TASK ITEM
Output all entries verbatim. Skip pictures.

MATERIAL FOR THIS EXERCISE below:

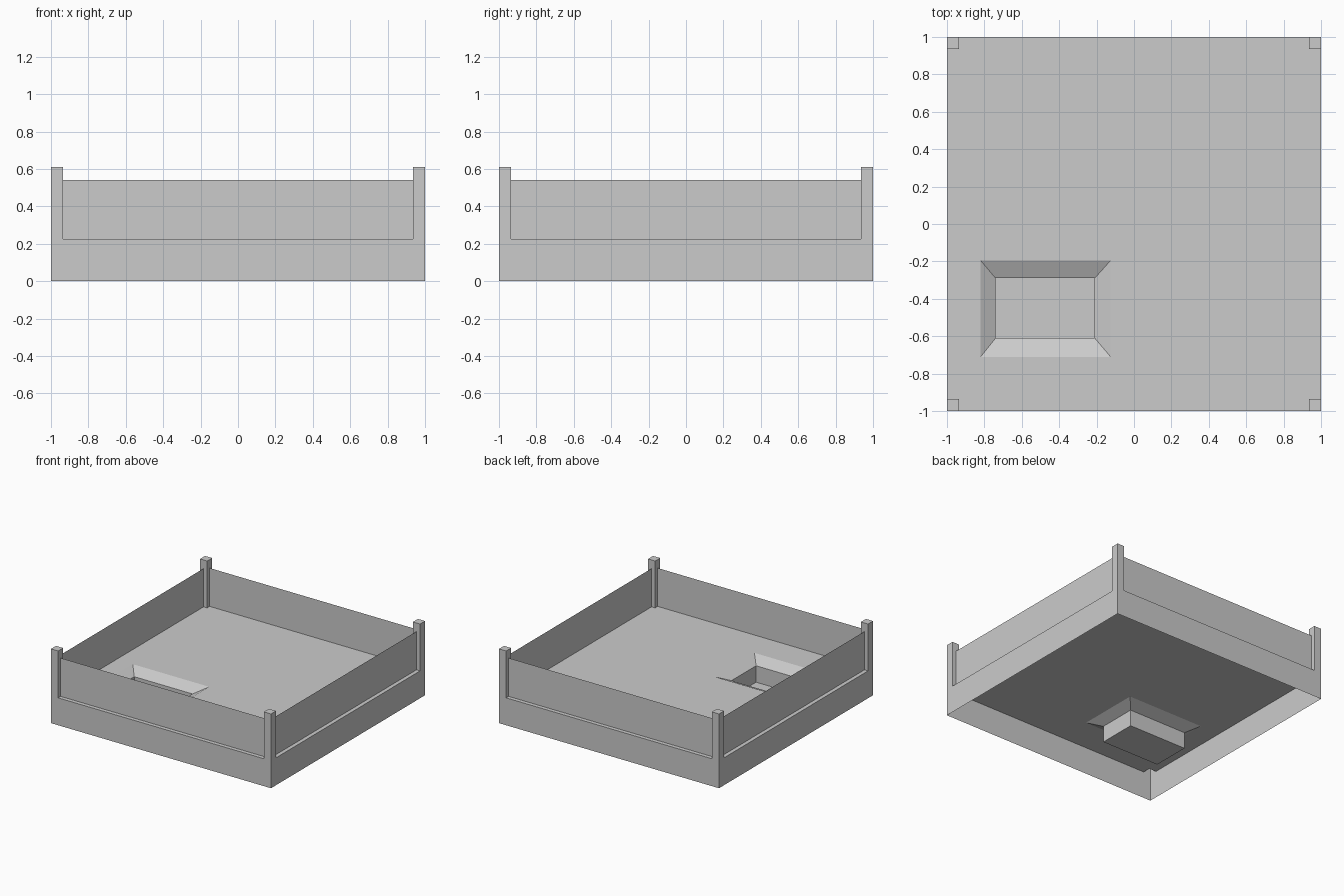
import bpy, bmesh

if "Cube" in bpy.data.objects:
    bpy.data.objects.remove(bpy.data.objects["Cube"])

FLOOR_Z, RAIL_Z, POST_Z = 0.225, 0.54, 0.61
INNER = 0.935                      # inner face of the corner posts
MID = (1 + INNER) / 2              # panels sit in the middle of the posts


def make_object(name, build):
    bm = bmesh.new()
    build(bm)
    bmesh.ops.remove_doubles(bm, verts=bm.verts, dist=1e-4)
    mesh = bpy.data.meshes.new(name)
    bm.to_mesh(mesh)
    bm.free()
    obj = bpy.data.objects.new(name, mesh)
    bpy.context.collection.objects.link(obj)
    return obj


def face(bm, points):
    bm.faces.new([bm.verts.new(p) for p in points])


def rect(x0, x1, y0, y1, z):
    return [(x0, y0, z), (x1, y0, z), (x1, y1, z), (x0, y1, z)]


def band(bm, lower, upper):
    """Four side faces between two rectangles, facing outward."""
    for i in range(4):
        j = (i + 1) % 4
        face(bm, [lower[i], lower[j], upper[j], upper[i]])


# Outer skirt, open underneath
make_object("base_skirt", lambda bm: band(
    bm, rect(-1, 1, -1, 1, 0), rect(-1, 1, -1, 1, FLOOR_Z)))


# Floor sheet with open corners under the posts and a sunken basin
def build_floor(bm):
    xs = [-1, -INNER, -0.82, -0.125, INNER, 1]
    ys = [-1, -INNER, -0.71, -0.195, INNER, 1]
    for i in range(5):
        for j in range(5):
            corner = i in (0, 4) and j in (0, 4)
            if not corner and (i, j) != (2, 2):
                face(bm, rect(xs[i], xs[i + 1], ys[j], ys[j + 1], FLOOR_Z))
    rim = rect(-0.82, -0.125, -0.71, -0.195, FLOOR_Z)
    lip = rect(-0.74, -0.21, -0.61, -0.29, 0.18)
    bottom = rect(-0.74, -0.21, -0.61, -0.29, 0.045)
    # Listed from the rim down so the faces point into the basin
    band(bm, rim, lip)
    band(bm, lip, bottom)
    face(bm, bottom)


make_object("floor_with_basin", build_floor)

# Corner posts, hollow and open at the bottom
for sx, side in ((-1, "left"), (1, "right")):
    for sy, end in ((-1, "front"), (1, "back")):
        x0, x1 = sorted((sx * INNER, sx))
        y0, y1 = sorted((sy * INNER, sy))

        def build_post(bm):
            top = rect(x0, x1, y0, y1, POST_Z)
            band(bm, rect(x0, x1, y0, y1, FLOOR_Z), top)
            face(bm, top)

        make_object(f"{end}_{side}_post", build_post)

# Thin side panels between the posts
for s, end, side in ((-1, "front", "left"), (1, "back", "right")):
    a, c = -s * -INNER, s * MID
    make_object(f"{end}_panel", lambda bm: face(bm, [
        (-a, -c * -1, FLOOR_Z), (-a, c, RAIL_Z), (a, c, RAIL_Z), (a, c, FLOOR_Z)]))
    make_object(f"{side}_panel", lambda bm: face(bm, [
        (c, a, FLOOR_Z), (c, a, RAIL_Z), (c, -a, RAIL_Z), (c, -a, FLOOR_Z)]))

End of MATERIAL FOR THIS EXERCISE.

RESULT
import bpy, bmesh

if "Cube" in bpy.data.objects:
    bpy.data.objects.remove(bpy.data.objects["Cube"])

FLOOR_Z, RAIL_Z, POST_Z = 0.225, 0.54, 0.61
INNER = 0.935                      # inner face of the corner posts
MID = (1 + INNER) / 2              # panels sit in the middle of the posts


def make_object(name, build):
    bm = bmesh.new()
    build(bm)
    bmesh.ops.remove_doubles(bm, verts=bm.verts, dist=1e-4)
    mesh = bpy.data.meshes.new(name)
    bm.to_mesh(mesh)
    bm.free()
    obj = bpy.data.objects.new(name, mesh)
    bpy.context.collection.objects.link(obj)
    return obj


def face(bm, points):
    bm.faces.new([bm.verts.new(p) for p in points])


def rect(x0, x1, y0, y1, z):
    return [(x0, y0, z), (x1, y0, z), (x1, y1, z), (x0, y1, z)]


def band(bm, lower, upper):
    """Four side faces between two rectangles, facing outward."""
    for i in range(4):
        j = (i + 1) % 4
        face(bm, [lower[i], lower[j], upper[j], upper[i]])


# Outer skirt, open underneath
make_object("base_skirt", lambda bm: band(
    bm, rect(-1, 1, -1, 1, 0), rect(-1, 1, -1, 1, FLOOR_Z)))


# Floor sheet with open corners under the posts and a sunken basin
def build_floor(bm):
    xs = [-1, -INNER, -0.82, -0.125, INNER, 1]
    ys = [-1, -INNER, -0.71, -0.195, INNER, 1]
    for i in range(5):
        for j in range(5):
            corner = i in (0, 4) and j in (0, 4)
            if not corner and (i, j) != (2, 2):
                face(bm, rect(xs[i], xs[i + 1], ys[j], ys[j + 1], FLOOR_Z))
    rim = rect(-0.82, -0.125, -0.71, -0.195, FLOOR_Z)
    lip = rect(-0.74, -0.21, -0.61, -0.29, 0.18)
    bottom = rect(-0.74, -0.21, -0.61, -0.29, 0.045)
    # Listed from the rim down so the faces point into the basin
    band(bm, rim, lip)
    band(bm, lip, bottom)
    face(bm, bottom)


make_object("floor_with_basin", build_floor)

# Corner posts, hollow and open at the bottom
for sx, side in ((-1, "left"), (1, "right")):
    for sy, end in ((-1, "front"), (1, "back")):
        x0, x1 = sorted((sx * INNER, sx))
        y0, y1 = sorted((sy * INNER, sy))

        def build_post(bm):
            top = rect(x0, x1, y0, y1, POST_Z)
            band(bm, rect(x0, x1, y0, y1, FLOOR_Z), top)
            face(bm, top)

        make_object(f"{end}_{side}_post", build_post)

# Thin side panels between the posts
for s, end, side in ((-1, "front", "left"), (1, "back", "right")):
    a, c = -s * -INNER, s * MID
    make_object(f"{end}_panel", lambda bm: face(bm, [
        (-a, -c * -1, FLOOR_Z), (-a, c, RAIL_Z), (a, c, RAIL_Z), (a, c, FLOOR_Z)]))
    make_object(f"{side}_panel", lambda bm: face(bm, [
        (c, a, FLOOR_Z), (c, a, RAIL_Z), (c, -a, RAIL_Z), (c, -a, FLOOR_Z)]))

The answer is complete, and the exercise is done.